When Carrier IQ was first exposed by Geek.com’s Russell Holly it sparked a whirlwind of information and debate even at congressional levels. Key members of congress like Senator Al Franken and Congressman Edward Markey, both wanted to hear from Carrier IQ in regards to protecting citizens privacy.
The debate over Carrier IQ sparked a new bill being introduced now in the House of Representatives called the “Mobile Device Privacy Act”. The bill would call for all of the U.S. mobile carriers to properly inform customers whenever tracking software, like Carrier IQ, is installed on a mobile phone, regardless of how they are tracking the consumer.
More after the break “Consumers have the right to know and to say no to the presence of software on their mobile devices that can collect and transmit their personal and sensitive information,” said Rep. Edward Markey, who is a senior member of the House Energy and Commerce Committee and former chairman of the Subcommittee on Telecommunications and the Internet.
Carrier IQ was found on several OEMs devices across multiple carriers.

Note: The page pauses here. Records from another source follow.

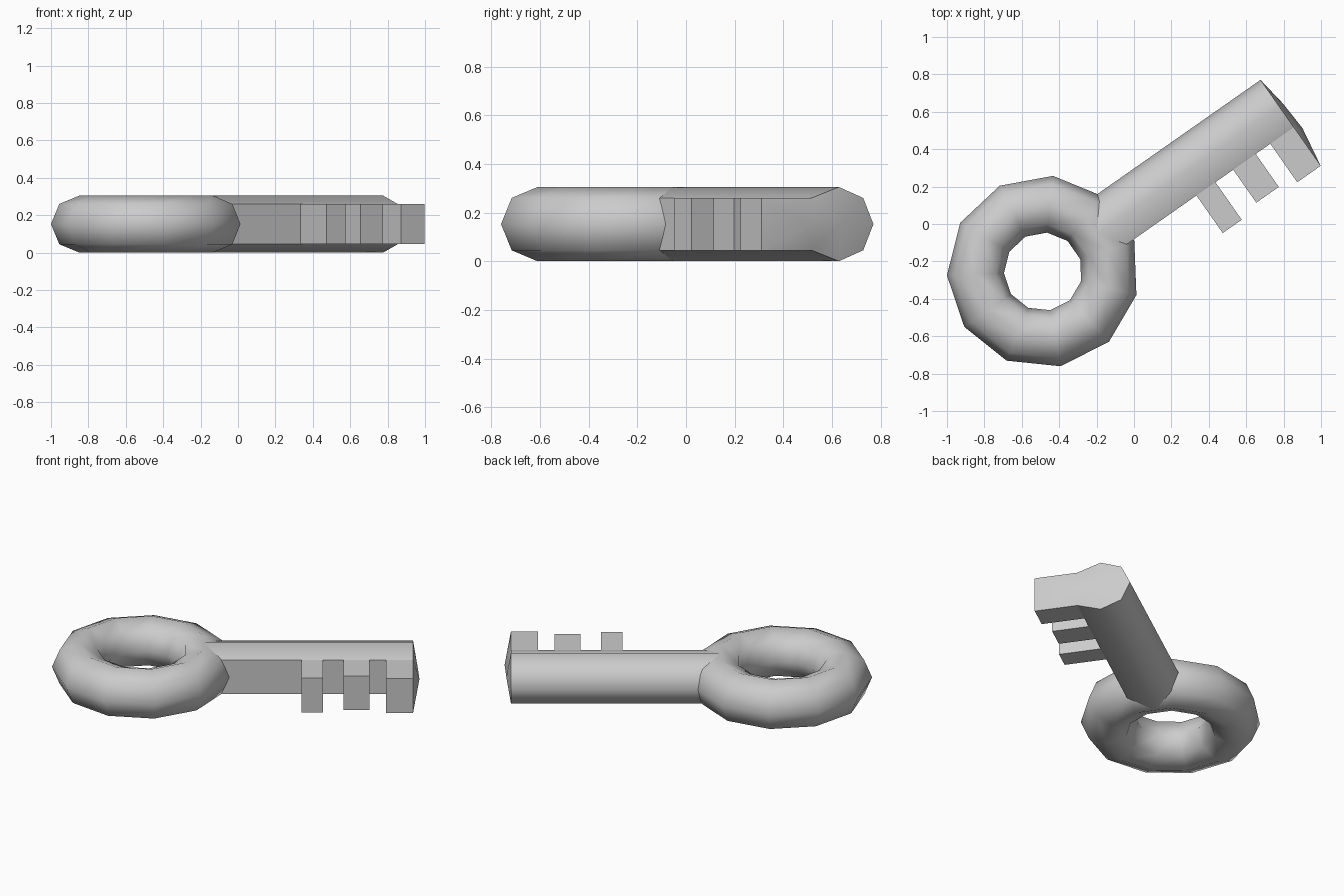
import bpy, bmesh, math
from mathutils import Matrix

cube = bpy.data.objects.get("Cube")
if cube:
    bpy.data.objects.remove(cube, do_unlink=True)

# Key frame: u runs along the shaft, v across it, origin at the ring centre
RADIUS = 0.1525
ANGLE = math.radians(35)
PLACE = Matrix.Translation((-0.486, -0.2545, 0)) @ Matrix.Rotation(ANGLE, 4, 'Z')

metal = bpy.data.materials.new("grey_metal")
metal.use_nodes = True
grey = (0.6, 0.6, 0.6, 1)
metal.diffuse_color = grey
metal.node_tree.nodes["Principled BSDF"].inputs["Base Color"].default_value = grey


def finish(obj, name):
    obj.name = name
    obj.data.materials.clear()
    obj.data.materials.append(metal)
    bpy.ops.object.select_all(action='DESELECT')
    obj.select_set(True)
    bpy.context.view_layer.objects.active = obj
    bpy.ops.object.shade_smooth_by_angle(angle=math.radians(60))


def build(bm, name):
    bmesh.ops.recalc_face_normals(bm, faces=bm.faces)
    mesh = bpy.data.meshes.new(name)
    bm.to_mesh(mesh)
    bm.free()
    obj = bpy.data.objects.new(name, mesh)
    bpy.context.collection.objects.link(obj)
    obj.matrix_world = PLACE
    finish(obj, name)


def extrude_face(bm, points, offset):
    face = bm.faces.new([bm.verts.new(p) for p in points])
    out = bmesh.ops.extrude_face_region(bm, geom=[face])
    moved = [g for g in out["geom"] if isinstance(g, bmesh.types.BMVert)]
    bmesh.ops.translate(bm, verts=moved, vec=offset)


# Ring handle, with one flat side facing the shaft
bpy.ops.mesh.primitive_torus_add(major_segments=11, minor_segments=8,
                                 major_radius=0.362, minor_radius=RADIUS)
ring = bpy.context.object
ring.matrix_world = (PLACE @ Matrix.Translation((0, 0, RADIUS))
                     @ Matrix.Rotation(math.pi / 11, 4, 'Z'))
finish(ring, "ring_handle")

# Shaft: octagonal bar with one side cut flat
START, END, FLAT = 0.36, 1.54, -0.137
LOW, HIGH = 0.045, 0.26
section = [(0, 2 * RADIUS), (FLAT, HIGH), (FLAT, LOW), (0, 0),
           (0.122, LOW), (0.173, RADIUS), (0.122, HIGH)]
bm = bmesh.new()
extrude_face(bm, [(START, v, z) for v, z in section], (END - START, 0, 0))
build(bm, "shaft")

# Teeth along the flat side: start, end and reach of each
teeth = [(0.905, 1.029, -0.382), (1.145, 1.292, -0.352), (1.387, END, -0.388)]
for i, (u0, u1, reach) in enumerate(teeth):
    bm = bmesh.new()
    corners = [(u0, FLAT + 0.02), (u1, FLAT + 0.02), (u1, reach), (u0, reach)]
    extrude_face(bm, [(u, v, LOW) for u, v in corners], (0, 0, HIGH - LOW))
    build(bm, "tooth_%d" % (i + 1))

# Slightly domed tip covering the ends of the shaft and last tooth
reach = teeth[-1][2]
outline = section[:2] + [(reach, HIGH), (reach, LOW)] + section[2:]
bm = bmesh.new()
rim = [bm.verts.new((END, v, z)) for v, z in outline]
crown = bm.verts.new((1.566, 0, RADIUS))
tooth_crown = bm.verts.new((1.576, -0.167, RADIUS))
bm.faces.new(rim[::-1])
for i, a in enumerate(rim):
    b = rim[(i + 1) % len(rim)]
    peak = tooth_crown if min(a.co.y, b.co.y) < FLAT - 0.01 else crown
    bm.faces.new((a, b, peak))
for i in (1, 4):
    bm.faces.new((rim[i], crown, tooth_crown))
build(bm, "tip")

Sprint, T-Mobile and AT&T were all found to have devices that used Carrier IQ. OEM’s and carriers basically said that they used the Carrier IQ software for diagnostics.
Mobile security guru Trevor Eckhart found that Carrier IQ was recording more than just diagnostic information. Through a series of videos that he shared with journalist Russell Holly and then the world, Eckhart showed that Carrier IQ was tracking text messages and their content along with login credentials and other information believed to be encrypted.
Eckhart also found that Carrier IQ still recorded information and sent it back even when on a device that wasn’t on a cellular plan and only using wifi.
This law, when passed, would mean that carriers would need to be absolutely clear which apps were used for diagnostics, which information was recorded and transmitted and how the user can opt out.